It is the second Olympic skeleton title in a row for Great Britain after Amy Williams won gold in Vancouver 2010.
Yarnold set a course record in the third of her four heats and although her final run was far from perfect she had already built up a sizeable lead to hold off the field.
She took victory by 0.97 seconds (a large margin in this sport) over 31-year-old American Noelle Pikus-Pace who secured silver in her final slide of her career while Russian Elena Nikitina thrilled the home support with bronze.
Her achievement continues Britain’s fine display in the event.
British women have won skeleton medals at every Games since their event was introduced to the Olympic programme in 2002 in Salt Lake City.
Viletta springs a surprise
In alpine skiing Sandro Viletta created the surprise of the day when he won the super combined.
The 28-year-old Swiss had previously won only one race on the World Cup circuit and a bronze medal at 2006 Junior world championship.
Sandro was in 14th position 1.64 seconds behind leader Norway’s Kjetil Jansrud after the downhill, but produced a superb slalom run to celebrate his first major title and hand Switzerland their first Olympic gold in the discipline.
Slalom specialist Ivica Kostelic of Croatia was 0.4 behind as he had to settle for Olympic silver for the fourth time in his career.
Italy’s Christof Innerhofer claimed the bronze medal.
Aftrer crucial mistakes in both the downhill and slalom, defending Olympic champion Bode Miller finished with sixth.
Cologna wins second gold
Dario Cologna won his second gold medal of the Sochi games on Friday to continue his fine showing in Russia.
The Swiss dominated the field to win the 15 kilometre cross-country classic.
The 27-year-old, who had only just recovered from surgery on his ankle in November, also won last Sunday’s skiathlon.
In spring-like conditions Cologna crossed over 28.5 seconds clear of Sweden’s Johan Olsson while another Swede Daniel Richardsson finished third.
Norway continued to suffer in one of their specialist sports.
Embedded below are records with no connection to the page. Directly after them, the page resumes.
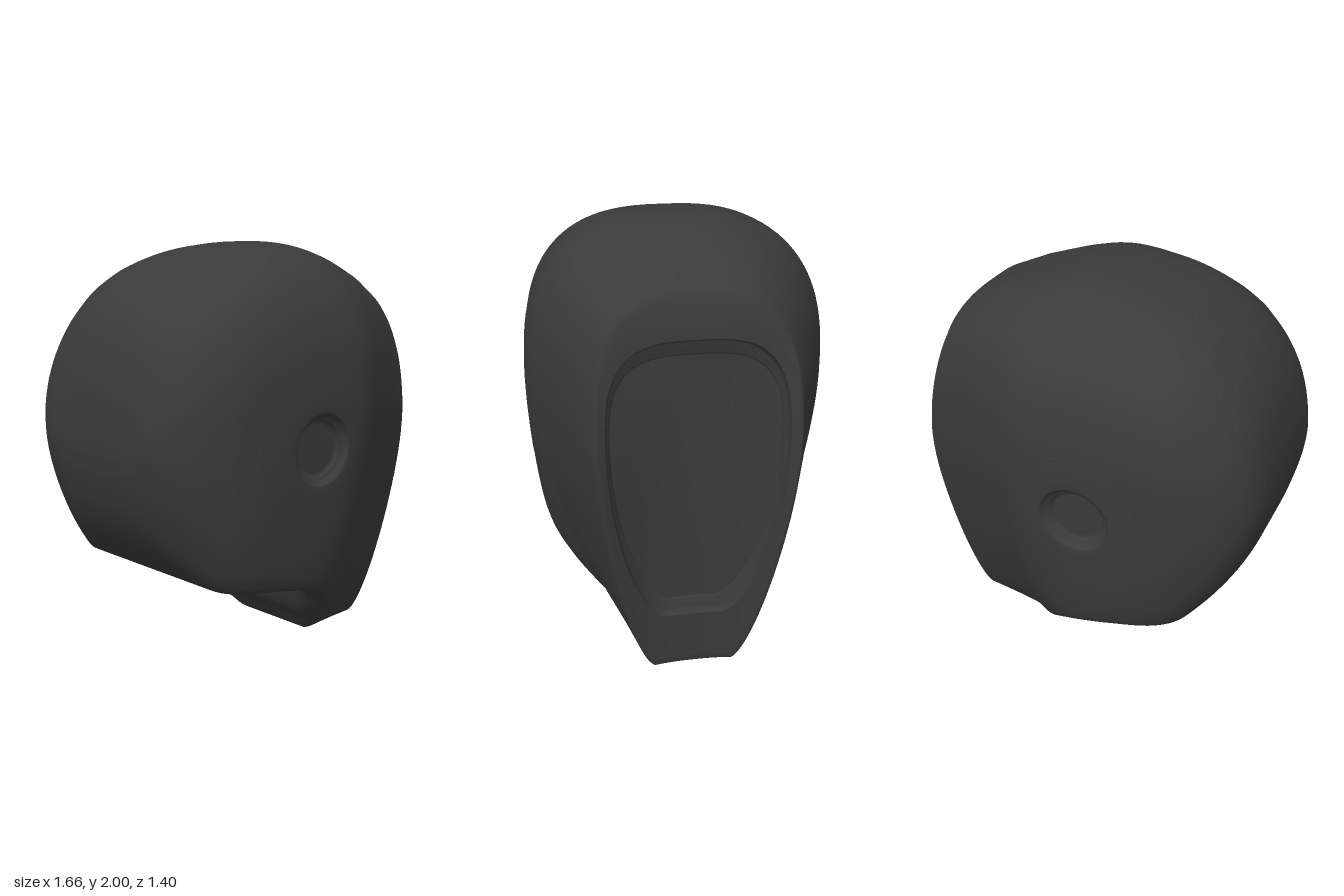
import * as THREE from 'three';

const material = new THREE.MeshStandardMaterial({ color: 0x3a3a3a, side: THREE.DoubleSide });
const { lerp, smoothstep } = THREE.MathUtils;

// Shell sections from back to front:
// x, bottom, top, half width, half width of flat bottom, widest height, lower and upper roundness
const ROWS = [
  [-0.832, 1.08, 1.22, 0.28, 0.05, 1.15, 2.2, 2],
  [-0.82, 0.98, 1.35, 0.37, 0.08, 1.16, 2.3, 2.1],
  [-0.77, 0.81, 1.55, 0.465, 0.14, 1.18, 2.4, 2.3],
  [-0.68, 0.65, 1.71, 0.545, 0.25, 1.2, 2.5, 2.4],
  [-0.56, 0.51, 1.825, 0.61, 0.38, 1.22, 2.5, 2.5],
  [-0.5, 0.475, 1.863, 0.632, 0.45, 1.23, 2.4, 2.55],
  [-0.4, 0.465, 1.912, 0.655, 0.53, 1.24, 2.3, 2.6],
  [-0.22, 0.45, 1.965, 0.677, 0.59, 1.25, 2.1, 2.7],
  [-0.04, 0.4, 1.993, 0.69, 0.59, 1.25, 2, 2.7],
  [0.08, 0.32, 2, 0.697, 0.53, 1.25, 1.9, 2.7],
  [0.17, 0.2, 1.992, 0.694, 0.42, 1.25, 1.75, 2.7],
  [0.25, 0.11, 1.975, 0.676, 0.32, 1.25, 1.65, 2.7],
  [0.32, 0.02, 1.955, 0.648, 0.215, 1.25, 1.6, 2.75],
  [0.5, 0.005, 1.895, 0.572, 0.19, 1.23, 1.55, 2.8],
];
const EAR = { x: -0.09, y: 1.09, cut: 0.17 };

// Smoothly interpolated section at row position t
function rowAt(t) {
  const last = ROWS.length - 1, i = Math.min(Math.floor(t), last - 1), f = t - i;
  const [a, b, c, d] = [i - 1, i, i + 1, i + 2].map((k) => ROWS[Math.min(Math.max(k, 0), last)]);
  const h = c[0] - b[0];
  return b.map((v, k) => {
    const m0 = h * (c[k] - a[k]) / (c[0] - a[0]), m1 = h * (d[k] - v) / (d[0] - b[0]), e = c[k] - v;
    return v + f * (m0 + f * (3 * e - 2 * m0 - m1 + f * (m0 + m1 - 2 * e)));
  });
}

// Closed loop: flat bottom, rounded lower side, rounded top, mirrored across z
function makeLoop([x, yb, yt, w, wb, yc, m, n], xOf = () => x, neckDepth = 0) {
  const half = [];
  const add = (y, z) => half.push(new THREE.Vector3(xOf(y, z), y, z));
  for (let i = 0; i < 18; i++) {
    const s = i / 18;
    add(yb + neckDepth * (1 - smoothstep(s, 0.66, 0.84)), wb * s);
  }
  for (let i = 0; i < 28; i++) {
    const a = (i / 28) * Math.PI / 2;
    add(yc - (yc - yb) * Math.cos(a) ** (2 / m), wb + (w - wb) * Math.sin(a) ** (2 / m));
  }
  for (let i = 0; i <= 28; i++) {
    const a = (i / 28) * Math.PI / 2;
    add(yc + (yt - yc) * Math.sin(a) ** (2 / n), w * Math.max(0, Math.cos(a)) ** (2 / n));
  }
  half[half.length - 1].z = 0;
  const mirror = half.slice(1, -1).reverse().map((p) => new THREE.Vector3(p.x, p.y, -p.z));
  return [...half, ...mirror];
}

// Skin a list of loops; triangles with a corner where skip() is true are left out
function loft(name, loops, skip) {
  const n = loops[0].length, index = [], pts = loops.flat();
  for (let i = 0; i < loops.length - 1; i++) {
    for (let j = 0; j < n; j++) {
      const a = i * n + j, b = i * n + (j + 1) % n;
      index.push(a, a + n, b + n, a, b + n, b);
    }
  }
  const g = new THREE.BufferGeometry().setFromPoints(pts);
  g.setIndex(index);
  g.computeVertexNormals();
  if (skip) {
    const kept = [];
    for (let i = 0; i < index.length; i += 3) {
      const tri = index.slice(i, i + 3);
      if (!tri.some((k) => skip(pts[k]))) kept.push(...tri);
    }
    g.setIndex(kept);
  }
  const mesh = new THREE.Mesh(g, material);
  mesh.name = name;
  return mesh;
}

// Front surface: hollow across the middle, rolling back over the brow
function frontX(y, z) {
  const centre = 0.728 - 1.1 * Math.max(0, y - 1.6) ** 2 - 0.015 * Math.max(0, 0.8 - y);
  const hollow = 1 - Math.min(1, Math.max(0, (y - 0.9) / 0.76)) ** 2;
  return centre + 0.86 * hollow * Math.abs(z) ** 2.5;
}
const faceLoop = (dims, offset = 0) => makeLoop([0, ...dims], (y, z) => frontX(y, z) + offset);

// Half width of the shell at a point on its side
function sideZ(x, y) {
  let lo = 0, hi = ROWS.length - 1;
  for (let k = 0; k < 30; k++) {
    const mid = (lo + hi) / 2;
    if (rowAt(mid)[0] < x) lo = mid; else hi = mid;
  }
  const [, yb, yt, w, wb, yc, m, n] = rowAt(lo);
  return y > yc
    ? w * (1 - ((y - yc) / (yt - yc)) ** n) ** (1 / n)
    : wb + (w - wb) * (1 - ((yc - y) / (yc - yb)) ** m) ** (1 / m);
}

// Recessed round dish on the side, with a flange lying on the shell
function earDish(name, side) {
  const profile = [[0.3, 0], [0.26, 0.002], [0.21, 0.002], [0.168, 0.002], [0.16, -0.004], [0.15, -0.024],
    [0.134, -0.03], [0.128, -0.034], [0.124, -0.045], [0.11, -0.046], [0, -0.046]];
  const loops = profile.map(([r, depth]) => Array.from({ length: 48 }, (_, i) => {
    const a = side * (i / 48) * Math.PI * 2;
    const x = EAR.x + r * Math.cos(a), y = EAR.y + r * Math.sin(a);
    return new THREE.Vector3(x, y, side * (sideZ(x, y) + depth));
  }));
  return loft(name, loops.map((l) => l.reverse()).reverse());
}

export function createModel() {
  const group = new THREE.Group();
  group.name = 'helmet';

  // Shell with the hollow neck opening underneath
  const loops = [];
  const steps = (ROWS.length - 1) * 5;
  for (let i = 0; i <= steps; i++) {
    const row = rowAt(i / 5), x = row[0];
    const depth = 0.17 * smoothstep(x, -0.44, -0.33) * (1 - smoothstep(x, 0.08, 0.22));
    loops.push(makeLoop(row, undefined, depth));
  }
  const back = new THREE.Vector3(-0.833, 1.15, 0);
  loops.unshift(loops[0].map(() => back.clone()));

  // Front rim, rounded over into the hollow face
  const rim = faceLoop([0, 1.82, 0.44, 0.18, 1.2, 1.5, 3], -0.01);
  const body = loops[loops.length - 1];
  for (let k = 1; k <= 6; k++) {
    loops.push(body.map((p, j) => p.clone().lerp(rim[j], k / 6)));
  }
  const lip = [0.04, 1.755, 0.418, 0.165, 1.2, 1.52, 3];
  const opening = [0.28, 1.63, 0.392, 0.13, 1.17, 1.7, 3.2];
  loops.push(
    faceLoop([0.01, 1.8, 0.431, 0.174, 1.2, 1.5, 3], -0.001),
    faceLoop(lip),
    faceLoop(opening.map((v, i) => lerp(v, lip[i], 0.5))),
    faceLoop(opening.map((v, i) => lerp(v, lip[i], 0.15))),
    faceLoop(opening),
  );
  group.add(loft('shell', loops,
    (p) => Math.hypot(p.x - EAR.x, p.y - EAR.y) < EAR.cut && Math.abs(p.z) > 0.5));

  // Stepped recess around the visor
  const inner = [0.35, 1.55, 0.368, 0.105, 1.15, 1.7, 3.3];
  group.add(loft('visorRecess', [
    faceLoop(opening),
    faceLoop([0.287, 1.622, 0.387, 0.128, 1.17, 1.7, 3.2], -0.02),
    faceLoop([0.3, 1.61, 0.382, 0.125, 1.17, 1.7, 3.2], -0.03),
    faceLoop([0.34, 1.56, 0.373, 0.11, 1.16, 1.7, 3.3], -0.034),
    faceLoop(inner, -0.046),
  ]));

  // Visor plate
  const plate = faceLoop(inner, -0.046);
  group.add(loft('visor', [1, 0.8, 0.6, 0.4, 0.2, 0].map((s) => plate.map((p) => {
    const y = lerp(1, p.y, s), z = p.z * s;
    return new THREE.Vector3(frontX(y, z) - 0.046, y, z);
  }))));

  // Side dishes
  group.add(earDish('leftSideDish', 1), earDish('rightSideDish', -1));
  return group;
}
Chris Andre Jespersen was their best finisher in sixth as two-time Olympic champion Petter Northug skipped the race.
Domracheva dominates again
Darya Domracheva was again on top of the Sochi podium when she won the women’s biathlon 15 kilometre individual to add to her pursuit title she won on Tuesday.
Despite being penalized one minute for one missed target the Belarusian was in devastating form on the skis leaving her opponents no chance.
She covered the course a whopping one minute and 15 seconds clear of Swiss Selina Gasparin, who shot clean, but had to settle for silver.
The Belarusian fans were celebrating again moments later when Nadezhda Skardino crossed over for Bronze.
Norwegian Tora Berger, who entered the race as defending champion, missed three targets and finished over four minutes back in 16th place.
Hanyu stumbles to gold
Men’s figure skating competition was completed late on Friday night.
After the shock withdrawal of Russian star Evgeni Plushenko winner of the Grand Prix Yuzuru Hanyu of Japan and world champion Patrick Chan from Canada were overwhelming favourites.
Well despite a fall and a stumble it was 19 -year-old Hanyu who took top honours to become Asia’s first Olympic figure skating champion – winning both the short and free programs.
Chan, whose performance on the second day featured three errors had to be content with silver.
Kazakh Denis Ten was the surprise package of the night when he jumped up from 9th after the short into the bronze medal position.
Current European champion Javier Fernandez of Spain was fourth.
A golden day for Switzerland
Switzerland’s two golds on the day moved them up to second in the medals table behind leaders Germany who have seven gold, two silver and one bronze.
Canada – who topped the charts in Vancouver four years ago with a record 14 gold – are third (4, 5, 2).
Yarnold added the right kind of colour to Britain’s tally with her Skeleton gold. Team GB are 15th with one gold and a bronze from snowboarder Jenny Jones.